## [WHAT NEEDS TO BE DONE]
Extract all lines in the data that contain the word "bike".

# # # # # # #

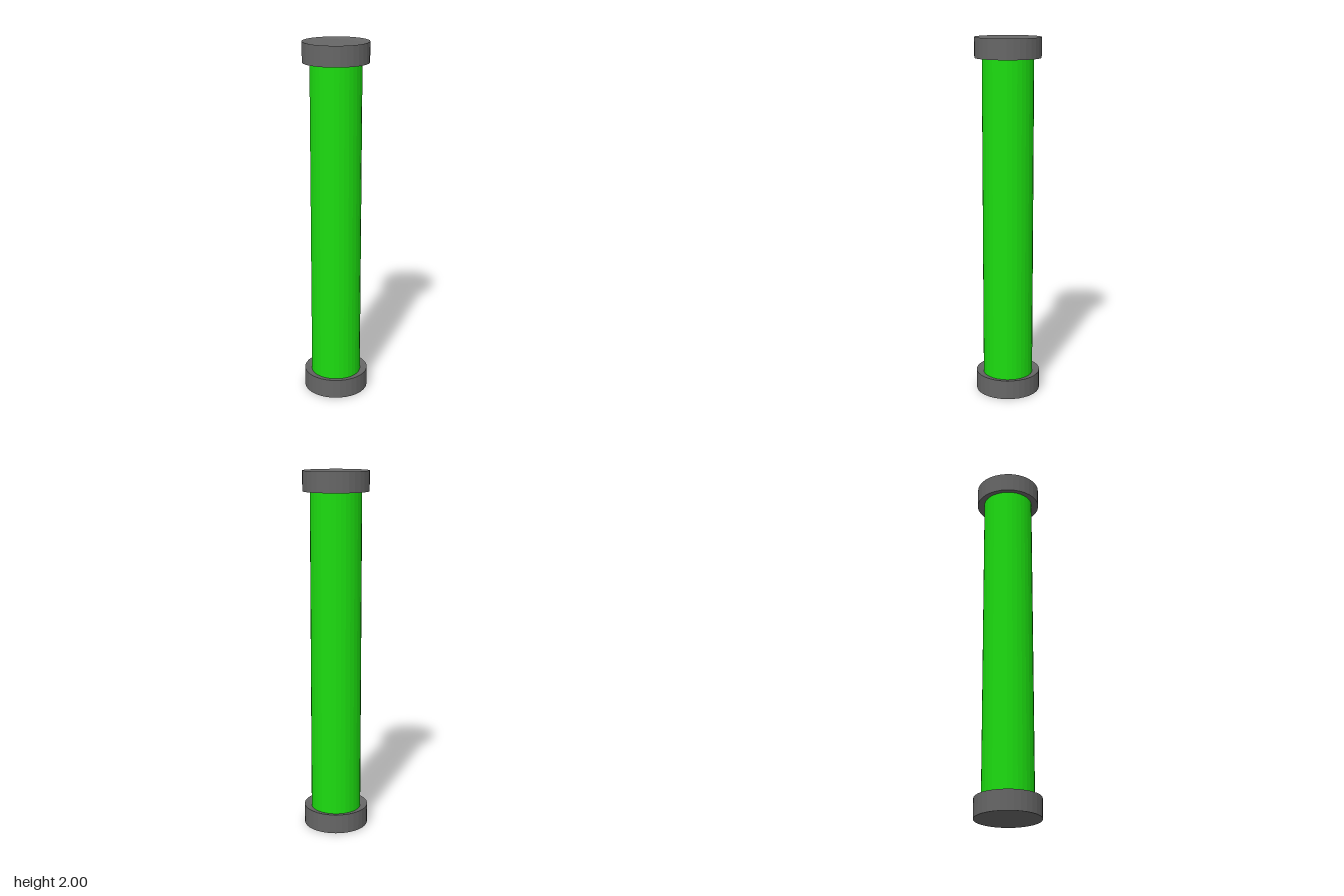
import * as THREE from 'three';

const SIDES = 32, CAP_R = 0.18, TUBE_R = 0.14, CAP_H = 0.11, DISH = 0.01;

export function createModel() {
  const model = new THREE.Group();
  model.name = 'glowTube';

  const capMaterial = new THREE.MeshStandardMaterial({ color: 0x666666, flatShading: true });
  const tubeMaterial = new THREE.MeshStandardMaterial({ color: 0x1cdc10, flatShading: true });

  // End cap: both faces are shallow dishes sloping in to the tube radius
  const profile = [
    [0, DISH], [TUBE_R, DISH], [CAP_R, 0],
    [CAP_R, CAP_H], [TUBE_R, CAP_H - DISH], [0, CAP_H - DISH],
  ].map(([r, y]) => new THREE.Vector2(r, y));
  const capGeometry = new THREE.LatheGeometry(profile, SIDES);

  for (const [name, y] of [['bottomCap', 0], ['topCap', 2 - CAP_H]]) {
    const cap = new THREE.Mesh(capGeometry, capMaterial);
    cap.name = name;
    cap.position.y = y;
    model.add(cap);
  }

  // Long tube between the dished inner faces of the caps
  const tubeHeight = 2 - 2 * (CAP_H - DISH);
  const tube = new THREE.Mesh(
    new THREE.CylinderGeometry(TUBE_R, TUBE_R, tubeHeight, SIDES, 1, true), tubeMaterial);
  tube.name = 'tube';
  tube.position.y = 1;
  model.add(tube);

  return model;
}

# # # # # # #

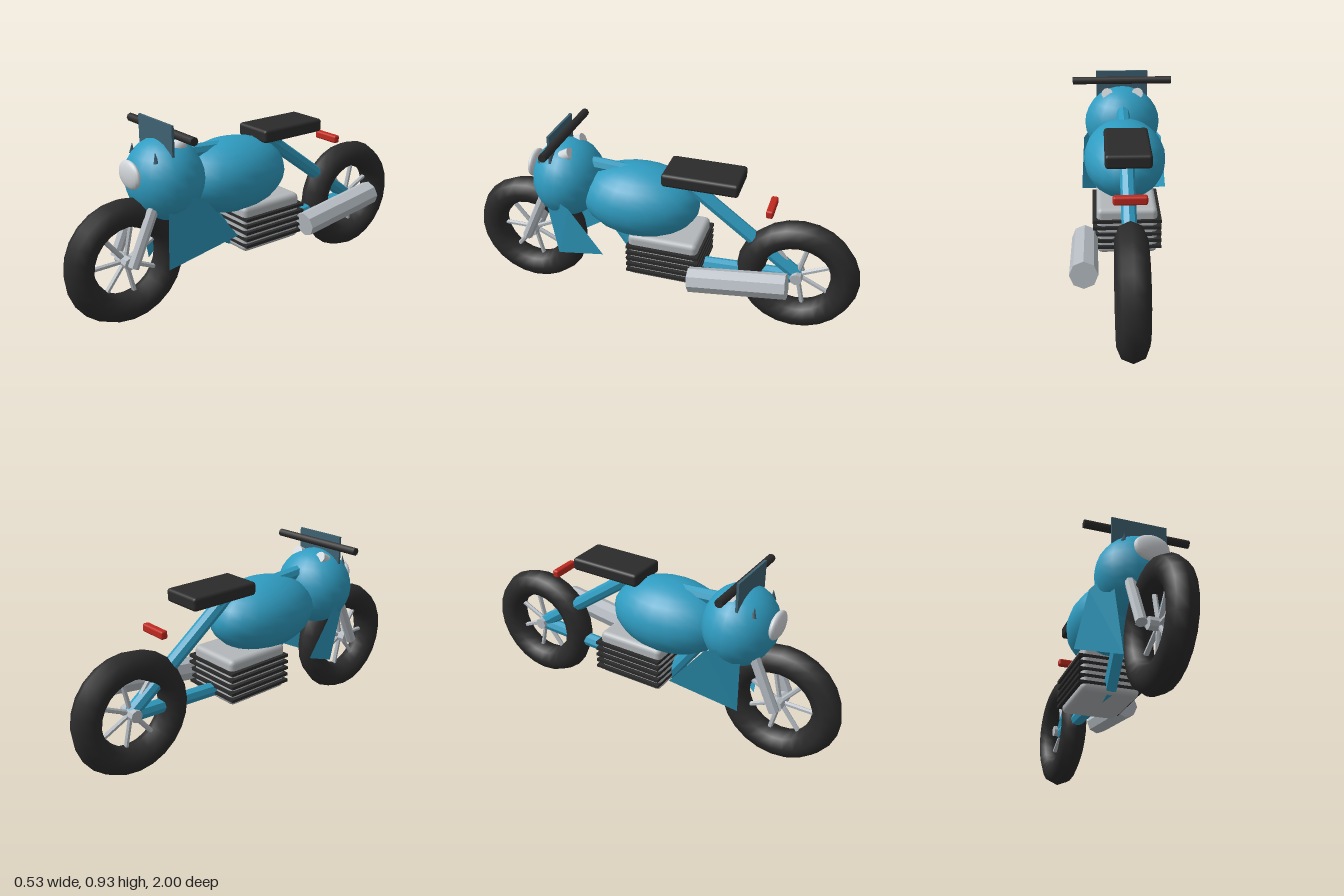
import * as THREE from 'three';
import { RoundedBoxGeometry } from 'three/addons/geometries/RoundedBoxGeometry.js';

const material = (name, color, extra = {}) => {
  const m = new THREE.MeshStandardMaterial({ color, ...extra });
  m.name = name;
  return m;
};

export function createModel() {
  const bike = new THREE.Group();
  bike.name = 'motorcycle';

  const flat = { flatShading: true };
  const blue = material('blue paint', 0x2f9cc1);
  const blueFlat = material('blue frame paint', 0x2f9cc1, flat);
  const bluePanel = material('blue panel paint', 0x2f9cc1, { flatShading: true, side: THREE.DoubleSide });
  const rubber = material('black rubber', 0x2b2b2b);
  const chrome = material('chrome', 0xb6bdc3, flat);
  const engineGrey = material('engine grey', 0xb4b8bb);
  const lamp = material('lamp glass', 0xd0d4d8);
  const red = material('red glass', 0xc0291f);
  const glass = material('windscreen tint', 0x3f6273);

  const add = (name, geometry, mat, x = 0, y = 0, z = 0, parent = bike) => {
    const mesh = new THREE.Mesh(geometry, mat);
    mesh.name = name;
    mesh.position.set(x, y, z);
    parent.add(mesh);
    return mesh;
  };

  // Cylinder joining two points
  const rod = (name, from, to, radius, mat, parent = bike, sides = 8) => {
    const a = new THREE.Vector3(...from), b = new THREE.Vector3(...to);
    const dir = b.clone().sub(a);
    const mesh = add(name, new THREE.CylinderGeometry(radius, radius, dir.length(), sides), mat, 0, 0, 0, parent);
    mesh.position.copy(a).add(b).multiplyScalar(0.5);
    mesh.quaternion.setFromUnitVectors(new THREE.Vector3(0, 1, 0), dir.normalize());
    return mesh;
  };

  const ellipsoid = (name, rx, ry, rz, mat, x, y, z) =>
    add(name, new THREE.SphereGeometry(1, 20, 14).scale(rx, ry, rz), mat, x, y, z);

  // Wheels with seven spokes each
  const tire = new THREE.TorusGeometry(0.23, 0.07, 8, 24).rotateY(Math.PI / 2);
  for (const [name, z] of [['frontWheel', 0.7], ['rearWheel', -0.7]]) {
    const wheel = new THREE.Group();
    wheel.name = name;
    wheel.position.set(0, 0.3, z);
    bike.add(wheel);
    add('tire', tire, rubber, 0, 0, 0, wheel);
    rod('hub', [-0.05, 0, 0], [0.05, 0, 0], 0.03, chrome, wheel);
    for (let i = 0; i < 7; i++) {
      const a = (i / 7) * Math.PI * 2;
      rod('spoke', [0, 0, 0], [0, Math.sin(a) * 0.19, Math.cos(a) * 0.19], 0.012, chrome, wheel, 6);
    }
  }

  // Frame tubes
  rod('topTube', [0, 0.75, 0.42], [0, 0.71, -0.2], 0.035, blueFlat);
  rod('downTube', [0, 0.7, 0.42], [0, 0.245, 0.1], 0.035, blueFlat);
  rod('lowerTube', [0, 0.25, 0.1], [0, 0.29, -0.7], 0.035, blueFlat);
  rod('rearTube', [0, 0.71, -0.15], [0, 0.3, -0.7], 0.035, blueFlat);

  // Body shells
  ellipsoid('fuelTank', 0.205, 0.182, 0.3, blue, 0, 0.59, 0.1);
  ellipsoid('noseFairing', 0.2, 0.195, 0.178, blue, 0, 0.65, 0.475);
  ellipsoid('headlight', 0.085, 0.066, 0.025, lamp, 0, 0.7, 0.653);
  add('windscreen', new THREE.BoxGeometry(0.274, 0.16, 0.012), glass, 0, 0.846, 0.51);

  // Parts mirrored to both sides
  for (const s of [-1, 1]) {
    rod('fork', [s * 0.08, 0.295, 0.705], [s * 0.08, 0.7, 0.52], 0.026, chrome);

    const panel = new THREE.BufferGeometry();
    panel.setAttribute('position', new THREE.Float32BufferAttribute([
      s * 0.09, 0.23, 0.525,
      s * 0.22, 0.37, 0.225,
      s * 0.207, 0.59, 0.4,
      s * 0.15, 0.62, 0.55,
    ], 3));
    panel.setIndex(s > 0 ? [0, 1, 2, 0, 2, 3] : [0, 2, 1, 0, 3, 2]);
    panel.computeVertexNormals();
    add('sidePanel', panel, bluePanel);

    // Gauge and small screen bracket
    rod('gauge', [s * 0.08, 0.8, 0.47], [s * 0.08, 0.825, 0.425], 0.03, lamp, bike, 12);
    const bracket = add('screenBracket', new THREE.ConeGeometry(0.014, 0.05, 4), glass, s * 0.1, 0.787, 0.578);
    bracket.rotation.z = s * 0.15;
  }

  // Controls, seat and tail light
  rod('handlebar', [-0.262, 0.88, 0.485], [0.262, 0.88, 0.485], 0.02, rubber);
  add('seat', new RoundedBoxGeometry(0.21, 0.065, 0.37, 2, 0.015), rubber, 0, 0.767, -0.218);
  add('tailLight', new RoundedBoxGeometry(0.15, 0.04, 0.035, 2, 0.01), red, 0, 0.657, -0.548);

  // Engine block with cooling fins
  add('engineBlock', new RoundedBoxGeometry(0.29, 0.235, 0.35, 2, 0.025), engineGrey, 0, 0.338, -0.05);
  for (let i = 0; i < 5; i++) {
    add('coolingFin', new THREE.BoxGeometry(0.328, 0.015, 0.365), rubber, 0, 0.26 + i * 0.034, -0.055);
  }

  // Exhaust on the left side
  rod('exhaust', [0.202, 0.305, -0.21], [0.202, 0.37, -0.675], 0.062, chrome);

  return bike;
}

# # # # # # #

## [OUTPUT OF THE TASK]
  const bike = new THREE.Group();
  bike.name = 'motorcycle';
  const add = (name, geometry, mat, x = 0, y = 0, z = 0, parent = bike) => {
  const rod = (name, from, to, radius, mat, parent = bike, sides = 8) => {
    bike.add(wheel);
    rod('gauge', [s * 0.08, 0.8, 0.47], [s * 0.08, 0.825, 0.425], 0.03, lamp, bike, 12);
  return bike;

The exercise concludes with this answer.